Online services are an easy, convenient and relatively safe way of forming a relationship, the National Crime Agency said.
But the rapport you can build so rapidly through texts and email also has a dark side because the online services also are producing a "new type of sexual offender." These offenders are less likely to already have a criminal record than most stranger rapists.
These criminals—who also troll social media sites and chat rooms in search of romantic victims—usually claim to be Americans traveling or working abroad. While their most common targets are women over 40 who are divorced, widowed, and/or disabled, but every age group and demographic is at risk. You’re contacted online by someone who appears interested in you.
He or she may have a profile you can read or a picture that is e-mailed to you.

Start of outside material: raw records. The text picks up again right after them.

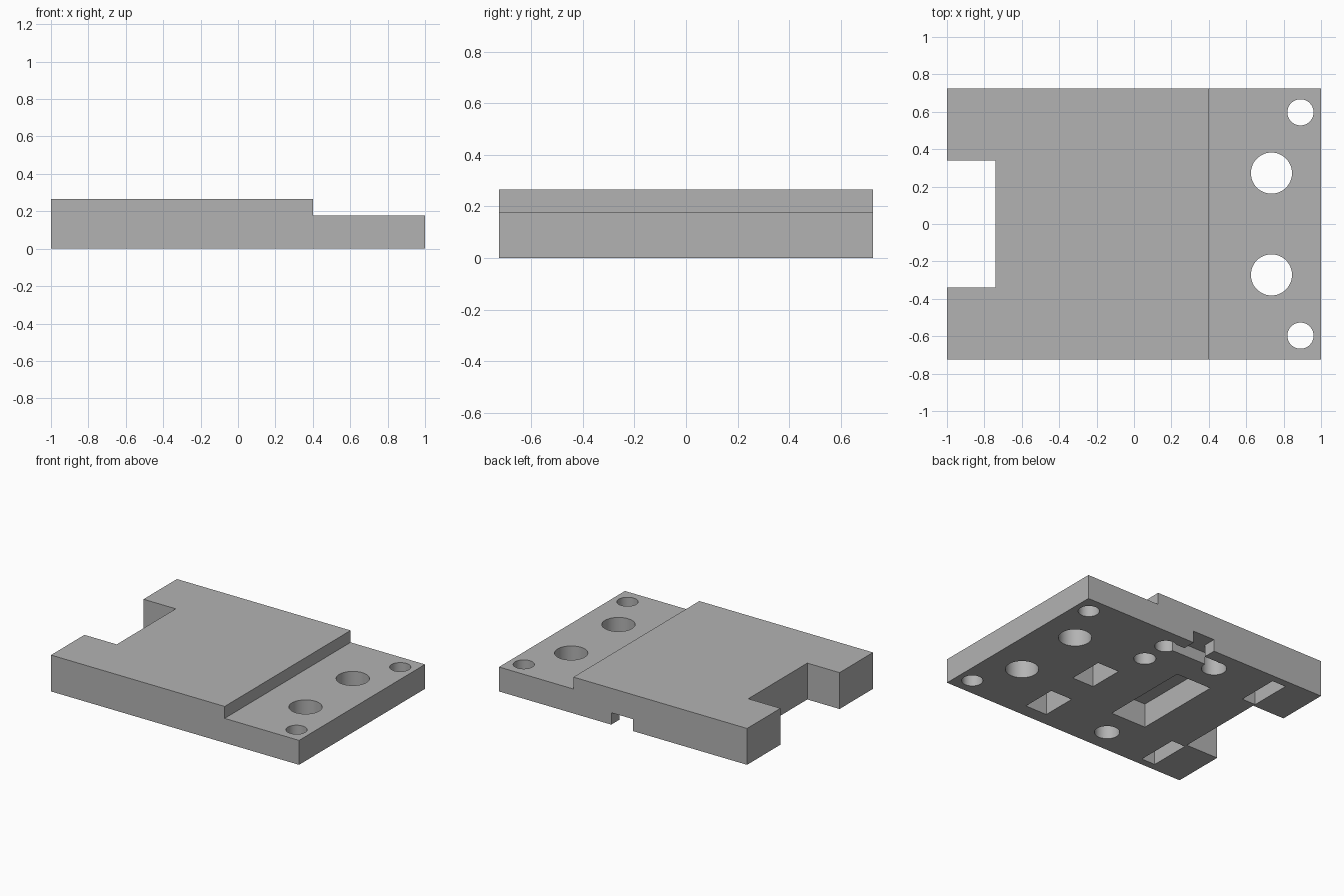
import bpy
import bmesh
from mathutils import Matrix, Vector

if "Cube" in bpy.data.objects:
    bpy.data.objects.remove(bpy.data.objects["Cube"], do_unlink=True)

grey = bpy.data.materials.new("plain grey")
grey.use_nodes = True
colour = (0.45, 0.45, 0.45, 1)
grey.diffuse_color = colour
grey.node_tree.nodes["Principled BSDF"].inputs["Base Color"].default_value = colour

HALF_X, HALF_Y = 1.0, 0.725
TOP, STEP, POCKET, SLOT = 0.265, 0.178, 0.175, 0.087


def finish(name, bm):
    mesh = bpy.data.meshes.new(name)
    bmesh.ops.recalc_face_normals(bm, faces=bm.faces)
    bm.to_mesh(mesh)
    bm.free()
    obj = bpy.data.objects.new(name, mesh)
    bpy.context.collection.objects.link(obj)
    mesh.materials.append(grey)
    return obj


def extrude_outline(name, points, axis):
    bm = bmesh.new()
    face = bm.faces.new([bm.verts.new(p) for p in points])
    grown = bmesh.ops.extrude_face_region(bm, geom=[face])
    verts = [v for v in grown["geom"] if isinstance(v, bmesh.types.BMVert)]
    bmesh.ops.translate(bm, verts=verts, vec=Vector(axis))
    return finish(name, bm)


def cut(body, cutter):
    mod = body.modifiers.new(cutter.name, "BOOLEAN")
    mod.operation = "DIFFERENCE"
    mod.solver = "EXACT"
    mod.object = cutter
    bpy.context.view_layer.objects.active = body
    bpy.ops.object.modifier_apply(modifier=mod.name)
    bpy.data.objects.remove(cutter, do_unlink=True)


def cut_box(body, name, x0, x1, y0, y1, depth):
    low = -0.1
    corners = [(x0, y0, low), (x1, y0, low), (x1, y1, low), (x0, y1, low)]
    cut(body, extrude_outline(name, corners, (0, 0, depth - low)))


def cut_hole(body, name, x, y, radius, depth):
    bm = bmesh.new()
    low = -0.1
    bmesh.ops.create_cone(bm, cap_ends=True, segments=48, radius1=radius,
                          radius2=radius, depth=depth - low,
                          matrix=Matrix.Translation((x, y, (depth + low) / 2)))
    cut(body, finish(name, bm))


# Stepped plate, drawn as a side profile and extruded across
profile = [(-HALF_X, 0), (HALF_X, 0), (HALF_X, STEP),
           (0.4, STEP), (0.4, TOP), (-HALF_X, TOP)]
plate = extrude_outline("stepped_plate", [(x, -HALF_Y, z) for x, z in profile],
                        (0, 2 * HALF_Y, 0))

# Open notch in the end, and the wide pocket behind it
cut_box(plate, "end_notch", -1.2, -0.74, -0.34, 0.34, 0.5)
cut_box(plate, "centre_pocket", -0.375, -0.09, -0.335, 0.335, POCKET)

# Mirrored through holes, blind holes and arm pockets
for side in (-1, 1):
    cut_hole(plate, "large_hole", 0.735, side * 0.272, 0.11, 0.5)
    cut_hole(plate, "small_hole", 0.89, side * 0.597, 0.07, 0.5)
    cut_hole(plate, "blind_hole", -0.228, side * 0.548, 0.083, POCKET)
    y0, y1 = sorted((side * 0.36, side * 0.67))
    cut_box(plate, "arm_pocket", -0.74, -0.63, y0, y1, POCKET)

# Two small pockets and two pin holes in a row
for y in (-0.495, -0.015):
    cut_box(plate, "small_pocket", 0.23, 0.405, y - 0.13, y + 0.13, POCKET)
for y in (0.355, 0.57):
    cut_hole(plate, "pin_hole", 0.205, y, 0.073, POCKET)

# Shallow channel joining two holes, with an exit through the back edge
cut_box(plate, "channel", -0.2, 0.2, 0.555, 0.63, SLOT)
cut_box(plate, "channel_exit", -0.08, 0.095, 0.6, 0.9, SLOT)

# Smooth hole walls, crisp edges
bpy.ops.object.select_all(action="DESELECT")
plate.select_set(True)
bpy.context.view_layer.objects.active = plate
bpy.ops.object.shade_smooth_by_angle(angle=0.5)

Just two years ago, American adults ages 18 to 24 used online-dating sites and apps at an average rate for all American adults—about 10 percent. College-aged and post-college-aged Americans are now the most likely demographic to turn to the technology.Rates of single-person households – the majority of which, researchers believe, are occupied by a person not in a relationship – have risen sharply since the 1970s.According to the Australian Bureau of Statistics, the number will continue to increase by around 63 per cent over the next 20 years or so, from 2.1 million households in 2011 to almost 3.4 million in 2036.It’s too simple to say that, once, college students met each other in person.College was scaffolded with social activities meant to introduce strangers to other strangers, whether it was speed dating or fraternity-sorority hang-outs.Rapes related to online dating increased by nearly a factor of six -- from 33 in 2009 to 184 in 2014 -- according to a report released Monday by the UK's National Crime Agency.